“Take up the English short, and let them know
Of what a monarchy you are the head.
Self-love, my liege, is not so vile a sin
Henry V II.iv.72–75
Whenever I hear the phrase, my liege, I can’t help but think of Wormtongue from The Two Towers. But that’s another subject.In at least one way, I’m not sure the Dolphin is much different—hoping to turn the king to the Dolphin’s way of doing things.
But his words here are worth pondering. What is the difference between thinking highly of oneself versus thinking soberly of one’s limitations? The king of France is right to ponder the past as he thinks about the future and what war with England would mean. But the prince is not interested in thinking. He knows what Henry is like—at least he thinks he does—and he wants the king to act like a king, stand up to this worthless English monarch and fight.

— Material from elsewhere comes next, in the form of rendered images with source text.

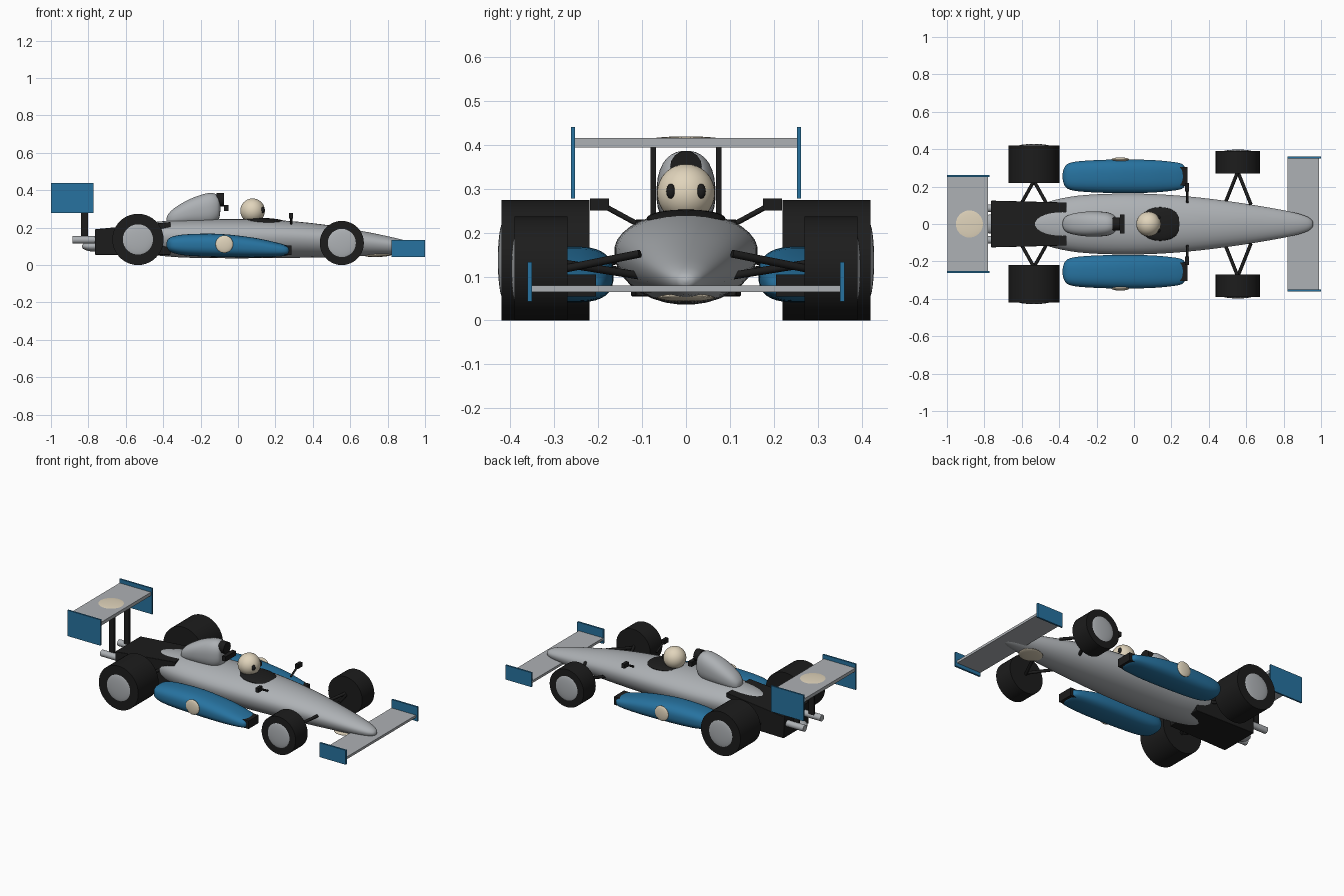
import bpy, bmesh, math
from mathutils import Vector

cube = bpy.data.objects.get("Cube")
if cube:
    bpy.data.objects.remove(cube, do_unlink=True)


def material(name, rgb):
    m = bpy.data.materials.new(name)
    m.use_nodes = True
    m.diffuse_color = (*rgb, 1)
    m.node_tree.nodes["Principled BSDF"].inputs["Base Color"].default_value = (*rgb, 1)
    return m


GREY = material("silver grey", (0.42, 0.44, 0.46))
BLUE = material("racing blue", (0.02, 0.17, 0.35))
BLACK = material("rubber black", (0.012, 0.012, 0.012))
CREAM = material("cream", (0.75, 0.66, 0.50))


def finish(obj, name, mat, angle=40):
    obj.name = name
    obj.data.materials.clear()
    obj.data.materials.append(mat)
    bpy.ops.object.select_all(action="DESELECT")
    obj.select_set(True)
    bpy.context.view_layer.objects.active = obj
    bpy.ops.object.shade_smooth_by_angle(angle=math.radians(angle))
    return obj


def box(name, mat, x, y, z):
    """Box given by its (low, high) limits on each axis."""
    lims = (x, y, z)
    bpy.ops.mesh.primitive_cube_add(size=1, location=[sum(l) / 2 for l in lims])
    obj = bpy.context.object
    obj.scale = [l[1] - l[0] for l in lims]
    return finish(obj, name, mat)


def ball(name, mat, loc, radii, tilt=0):
    bpy.ops.mesh.primitive_uv_sphere_add(segments=32, ring_count=16, radius=1,
                                         location=loc, rotation=(0, tilt, 0))
    obj = bpy.context.object
    obj.scale = radii
    return finish(obj, name, mat)


def rod(name, mat, a, b, r, sides=12):
    a, b = Vector(a), Vector(b)
    bpy.ops.mesh.primitive_cylinder_add(vertices=sides, radius=r, depth=(b - a).length,
                                        location=(a + b) / 2)
    obj = bpy.context.object
    obj.rotation_euler = (b - a).to_track_quat("Z", "Y").to_euler()
    return finish(obj, name, mat)


def smooth_stations(pts, steps):
    """Catmull-Rom interpolation through the loft stations."""
    out = []
    for i in range(len(pts) - 1):
        p0, p1 = pts[max(i - 1, 0)], pts[i]
        p2, p3 = pts[i + 1], pts[min(i + 2, len(pts) - 1)]
        for s in range(steps):
            t = s / steps
            out.append([b + 0.5 * t * (c - a + t * (2 * a - 5 * b + 4 * c - d
                        + t * (3 * (b - c) + d - a))) for a, b, c, d in zip(p0, p1, p2, p3)])
    return out + [pts[-1]]


def loft(name, mat, stations, y=0, power=2.0, waist=0.5, sides=32, steps=4):
    """Skin along x; each station is x, half width, bottom z, top z."""
    bm = bmesh.new()
    rings = []
    for x, w, low, top in smooth_stations(stations, steps):
        mid = low + (top - low) * waist
        ring = []
        for k in range(sides):
            a = 2 * math.pi * (k + 0.5) / sides
            c, s = math.cos(a), math.sin(a)
            py = math.copysign(abs(c) ** (2 / power), c) * w
            pz = math.copysign(abs(s) ** (2 / power), s)
            pz *= (top - mid) if s > 0 else (mid - low)
            ring.append(bm.verts.new((x, y + py, mid + pz)))
        rings.append(ring)
    for r0, r1 in zip(rings, rings[1:]):
        for k in range(sides):
            n = (k + 1) % sides
            bm.faces.new((r0[k], r0[n], r1[n], r1[k]))
    bm.faces.new(rings[0])
    bm.faces.new(rings[-1])
    bmesh.ops.recalc_face_normals(bm, faces=bm.faces)
    mesh = bpy.data.meshes.new(name)
    bm.to_mesh(mesh)
    bm.free()
    obj = bpy.data.objects.new(name, mesh)
    bpy.context.collection.objects.link(obj)
    return finish(obj, name, mat, 50)


# Main body and engine
loft("body", GREY, [
    (-0.595, 0.01, 0.13, 0.15), (-0.58, 0.045, 0.095, 0.19), (-0.53, 0.085, 0.07, 0.214),
    (-0.45, 0.122, 0.053, 0.23), (-0.3, 0.152, 0.04, 0.242), (-0.1, 0.163, 0.036, 0.246),
    (0.1, 0.161, 0.036, 0.245), (0.3, 0.147, 0.038, 0.234), (0.5, 0.123, 0.042, 0.211),
    (0.7, 0.092, 0.049, 0.175), (0.85, 0.063, 0.055, 0.143), (0.92, 0.042, 0.062, 0.123),
    (0.95, 0.022, 0.074, 0.107), (0.958, 0.004, 0.087, 0.093)], waist=0.58)

engine = box("engine_block", BLACK, (-0.765, -0.36), (-0.125, 0.125), (0.055, 0.23))
for v in engine.data.vertices:
    if v.co.x < 0 and v.co.z > 0:
        v.co.z -= 0.22
    if v.co.x > 0:
        v.co.y *= 0.92
bevel = engine.modifiers.new("bevel", "BEVEL")
bevel.width = 0.012
bevel.segments = 2

ball("gearbox", GREY, (-0.77, 0, 0.1), (0.065, 0.05, 0.028))

# Air intake behind the driver
loft("airbox", GREY, [
    (-0.382, 0.008, 0.225, 0.25), (-0.373, 0.032, 0.215, 0.272), (-0.34, 0.052, 0.21, 0.305),
    (-0.27, 0.065, 0.21, 0.347), (-0.2, 0.067, 0.21, 0.375), (-0.145, 0.063, 0.215, 0.386),
    (-0.11, 0.05, 0.235, 0.374), (-0.098, 0.034, 0.26, 0.35), (-0.094, 0.008, 0.295, 0.315)],
    power=2.4)
rod("intake_ring", BLACK, (-0.115, 0, 0.35), (-0.075, 0, 0.35), 0.036, 16)
box("headrest", BLACK, (-0.075, -0.05), (-0.05, 0.05), (0.29, 0.32))

# Cockpit and driver
ball("cockpit", BLACK, (0.14, 0, 0.232), (0.12, 0.09, 0.02), 0.04)
ball("helmet", CREAM, (0.078, 0, 0.29), (0.066, 0.066, 0.066))

# Flat round badges
ball("rear_wing_badge", CREAM, (-0.88, 0, 0.41), (0.087, 0.087, 0.009))
ball("nose_badge", CREAM, (0.75, 0, 0.052), (0.07, 0.065, 0.009), -0.04)

# Wings
box("front_wing", GREY, (0.82, 0.99), (-0.355, 0.355), (0.065, 0.08))
box("rear_wing", GREY, (-0.998, -0.78), (-0.255, 0.255), (0.394, 0.415))

for side, s in (("left", 1), ("right", -1)):

    def span(a, b):
        return sorted((a * s, b * s))

    box(side + "_front_endplate", BLUE, (0.82, 1.0), span(0.35, 0.361), (0.043, 0.133))
    box(side + "_rear_endplate", BLUE, (-1.0, -0.772), span(0.252, 0.262), (0.278, 0.44))
    box(side + "_wing_strut", BLACK, (-0.84, -0.803), span(0.068, 0.081), (0.14, 0.4))
    rod(side + "_exhaust", GREY, (-0.885, s * 0.085, 0.135), (-0.7, s * 0.085, 0.135), 0.02, 16)
    ball(side + "_eye", BLACK, (0.131, s * 0.034, 0.294), (0.011, 0.011, 0.017))

    # Side pods
    loft(side + "_pod", BLUE, [
        (-0.382, 0.012, 0.1, 0.122), (-0.372, 0.048, 0.08, 0.14), (-0.345, 0.071, 0.064, 0.154),
        (-0.27, 0.083, 0.05, 0.165), (-0.1, 0.09, 0.043, 0.167), (0.08, 0.088, 0.041, 0.147),
        (0.2, 0.078, 0.044, 0.122), (0.255, 0.067, 0.05, 0.107), (0.274, 0.045, 0.058, 0.098),
        (0.28, 0.01, 0.073, 0.083)], y=s * 0.255, power=2.6)
    box(side + "_pod_inlet", BLACK, (0.24, 0.287), span(0.205, 0.305), (0.055, 0.105))
    ball(side + "_pod_badge", CREAM, (-0.073, s * 0.345, 0.112), (0.047, 0.011, 0.047))

    # Mirrors
    rod(side + "_mirror_arm", BLACK, (0.285, s * 0.115, 0.222), (0.285, s * 0.185, 0.26), 0.006)
    box(side + "_mirror", BLACK, (0.274, 0.294), span(0.175, 0.218), (0.25, 0.277))

    # Wheels and suspension: name, x, radius, inner y, outer y, hub radius
    for end, x, r, y0, y1, hub in (("front", 0.555, 0.118, 0.27, 0.39, 0.08),
                                   ("rear", -0.535, 0.137, 0.22, 0.42, 0.086)):
        name = side + "_" + end
        rod(name + "_tyre", BLACK, (x, s * y0, r), (x, s * y1, r), r, 40)
        ball(name + "_hub", GREY, (x, s * (y1 - 0.004), r), (hub, 0.012, hub))
        for label, dx, z0, z1 in (("fore", 0.07, 0.152, 0.117), ("aft", -0.07, 0.102, 0.13)):
            rod(name + "_" + label + "_arm", BLACK, (x + dx, s * 0.105, z0),
                (x, s * (y0 + 0.01), z1), 0.009)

The real danger in the Dolphin’s words are that his idea of self-neglecting and the king’s actual mood are two different things. The Dolphin sees nothing to worry about; he can’t imagine anything going wrong. The king is weighing the severity of the situation. In this case, the greater sin, indeed, is “self-love” for it fails to consider what could be lost. It fails to consider the men who will die in such a war. The Dolphin is heedless of these things. He is only interested in exalting self. In fact, in failing to consider others and the situation, he has already exalted self. And pride is the greatest sin, the first sin.
The Dolphin is the serpent to France’s Adam.